Rachael Loomes’s songs are a reminder that music is born from silence, they embody life and death, winter and spring, opposites as complementaries and part of the same cycle. “I think I will always need contrast, in my music and in my life.” Rachael tells Sabat, “If I only had the light I know I would never get any work done, but at the same time, if I only had darkness I wouldn’t ever find the strength to do anything in the first place.”
The name of her latest album, Autumn/Winter 17, which was released earlier this year, shows Rachael’s fascination with the idea of opposites coming together… and something else: a sensitivity and an awareness of her surroundings that are very audible in her art. “Initially I named them that way as that was when they were made, but the truth is that seasons have a great influence on the music I’m making. I tend to make moodier music during the winter, but that’s because I am moodier myself. Spring, on the other hand… I tend to associate spring with falling in love and new beginnings.”

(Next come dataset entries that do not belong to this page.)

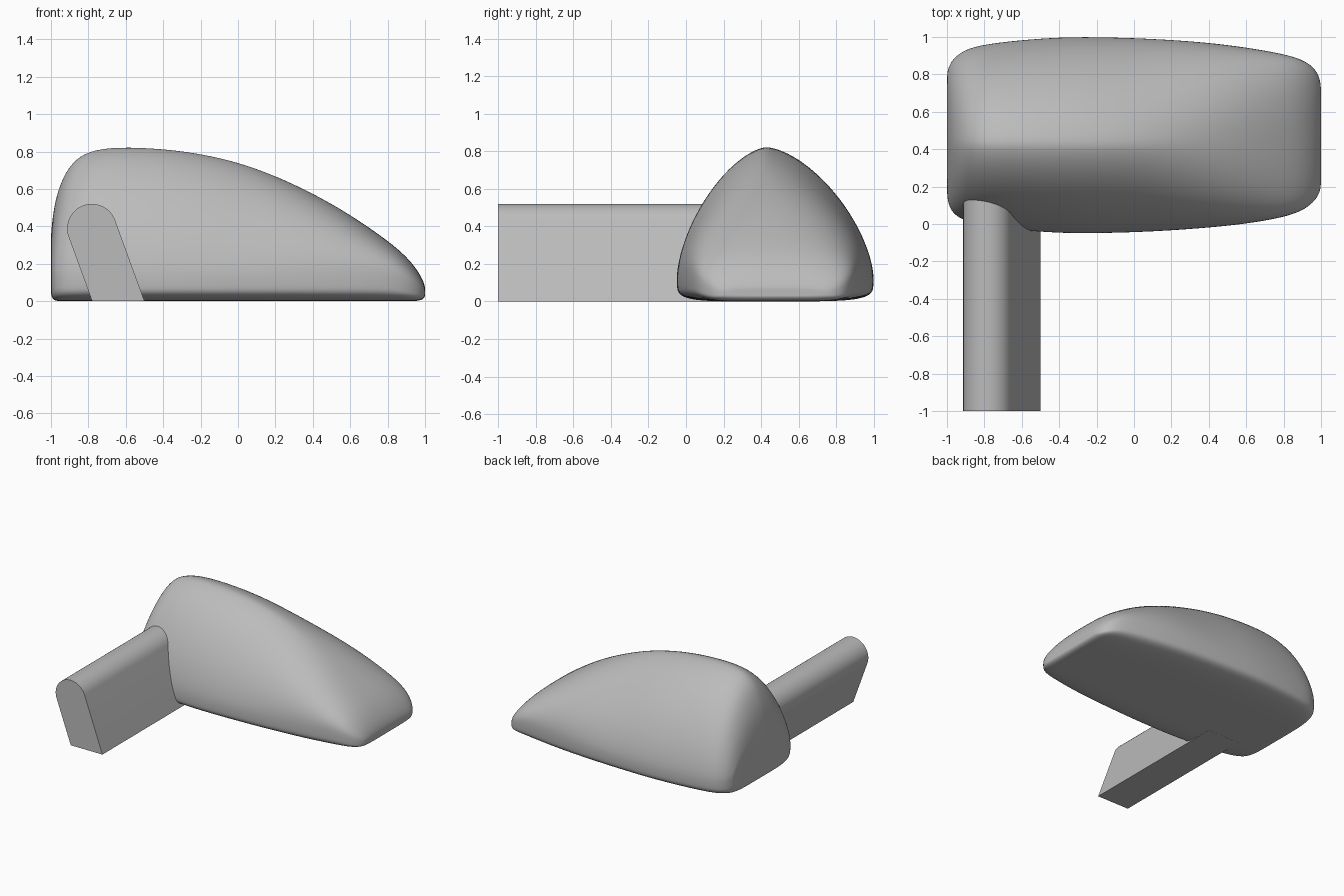
import bpy
import bmesh
import math
from mathutils import Vector

default_cube = bpy.data.objects.get("Cube")
if default_cube:
    bpy.data.objects.remove(default_cube, do_unlink=True)


def make_material(name, colour):
    material = bpy.data.materials.new(name)
    material.use_nodes = True
    material.diffuse_color = colour
    material.node_tree.nodes["Principled BSDF"].inputs["Base Color"].default_value = colour
    return material


def make_object(name, bm, material):
    bmesh.ops.recalc_face_normals(bm, faces=bm.faces)
    mesh = bpy.data.meshes.new(name)
    bm.to_mesh(mesh)
    bm.free()
    mesh.materials.append(material)
    obj = bpy.data.objects.new(name, mesh)
    bpy.context.collection.objects.link(obj)
    return obj


def signed_power(value, exponent):
    return math.copysign(abs(value) ** exponent, value)


def cross_section(x, bottom, top, front, back, sides=48):
    """Domed upper half over a boxy lower half with a flat base."""
    ridge = front + 0.455 * (back - front)
    belt = bottom + min(0.13, 0.4 * (top - bottom))
    dome_power = 1.6 + 1.3 * max(0.0, x) ** 1.5
    points = []
    for i in range(sides):
        angle = math.tau * i / sides
        c, s = math.cos(angle), math.sin(angle)
        power = dome_power if s >= 0 else 5.0
        reach = back - ridge if c >= 0 else ridge - front
        rise = top - belt if s >= 0 else belt - bottom
        points.append(Vector((x,
                              ridge + reach * signed_power(c, 2 / power),
                              belt + rise * signed_power(s, 2 / power))))
    return points


def shrink(points, factor):
    centre = sum(points, Vector()) / len(points)
    return [centre.lerp(p, factor) for p in points]


grey = make_material("plain grey", (0.5, 0.5, 0.5, 1.0))

# Body: stations along the length as x, bottom, top, front edge, back edge
stations = [
    (-1.0, 0.03, 0.36, 0.15, 0.81),
    (-0.99, 0.01, 0.46, 0.10, 0.84),
    (-0.97, 0, 0.57, 0.06, 0.88),
    (-0.93, 0, 0.675, 0.03, 0.915),
    (-0.88, 0, 0.75, 0.01, 0.94),
    (-0.8, 0, 0.805, -0.01, 0.96),
    (-0.65, 0, 0.828, -0.03, 0.98),
    (-0.4, 0, 0.817, -0.05, 1.0),
    (-0.2, 0, 0.79, -0.05, 1.0),
    (0, 0, 0.745, -0.045, 0.995),
    (0.2, 0, 0.672, -0.035, 0.985),
    (0.4, 0, 0.578, -0.02, 0.97),
    (0.6, 0, 0.464, 0, 0.945),
    (0.8, 0, 0.325, 0.035, 0.91),
    (0.9, 0, 0.24, 0.07, 0.88),
    (0.96, 0, 0.165, 0.115, 0.84),
    (0.99, 0.01, 0.11, 0.16, 0.79),
    (1.0, 0.025, 0.075, 0.2, 0.74),
]
sections = [cross_section(*station) for station in stations]
sections.insert(0, shrink(sections[0], 0.7))
sections.append(shrink(sections[-1], 0.7))

bm = bmesh.new()
rings = [[bm.verts.new(p) for p in section] for section in sections]
for ring, following in zip(rings, rings[1:]):
    for i in range(len(ring)):
        j = (i + 1) % len(ring)
        bm.faces.new((ring[i], ring[j], following[j], following[i]))
for end_ring in (rings[0], rings[-1]):
    bm.faces.new(end_ring)
for face in bm.faces:
    face.smooth = True
body = make_object("body", bm, grey)
smoothing = body.modifiers.new("smoothing", "SUBSURF")
smoothing.levels = smoothing.render_levels = 2

# Handle: leaning slab with a rounded top, running from the front into the body
lean = math.radians(20)
radius = 0.132
axis = Vector((-math.sin(lean), 0, math.cos(lean)))
across = Vector((math.cos(lean), 0, math.sin(lean)))
top_centre = Vector((-0.64, -1, 0)) + axis * 0.413
outline = [Vector((-0.78, -1, 0)), Vector((-0.5, -1, 0))]
arc_steps = 24
for i in range(arc_steps + 1):
    angle = math.pi * i / arc_steps
    outline.append(top_centre + radius * (across * math.cos(angle) + axis * math.sin(angle)))

bm = bmesh.new()
end_face = bm.faces.new([bm.verts.new(p) for p in outline])
extruded = bmesh.ops.extrude_face_region(bm, geom=[end_face], use_keep_orig=True)
moved = [v for v in extruded["geom"] if isinstance(v, bmesh.types.BMVert)]
bmesh.ops.translate(bm, verts=moved, vec=(0, 1.25, 0))
handle = make_object("handle", bm, grey)
bpy.ops.object.select_all(action="DESELECT")
handle.select_set(True)
bpy.context.view_layer.objects.active = handle
bpy.ops.object.shade_smooth_by_angle(angle=math.radians(30))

“When I’m making music, it’s the only time when I don’t need to put a mask on.” She confesses that throughout her whole life, her choices have been shaped around the fact that she wants to sing and make music. “I would like to help people connect with their own emotions,” Rachael says “especially sadness. It upsets me when people perceive sadness as a weakness, because who would you be if you didn’t have your demons to fight? It definitely has made me stronger.”
However, while Rachael is clear about how present and important music has been since she was a kid, she says writing came to her more like an afterthought. Although she always loved to write poetry, it wasn’t until she learned to play the guitar that her poems began turning into lyrics. “Even then, it was never an immediate or fast process,” she says, “I wouldn’t just experience something and then run home to write a song about it.”
Symbolisms and metaphors are abundant in Rachael’s lyrics, an echo of her own time writing poetry, “Take the Song Of The Moth, for example.” she says, suggesting one of her songs from her album Spring 17. “It’s actually a song about not being able to fall asleep, but many people would get a total different message because it’s so ambiguous and I love that. “Sometimes I use metaphors to avoid coming to terms with things. By giving something that is painful or uncomfortable a different name, I am turning it into something I can hide or run from, and this can be quite bad.”
Using words to change the nature of something that is unpleasant… that sounds a lot like a spell, and I let her know. She laughs. “It does now, does it?” She seems to reconsider. Before she speaks again, I can already tell she is going to give our conversation the same she does to her songs: an open ending. “I have always been in touch with this darker side of myself… and I think there is definitely a lot of magic in the way I work. You know, when I sing, that is the only time I let people in, I leave an open door for them to peek into my inner world… then I close it again.”
Originally published on SABAT Magazine.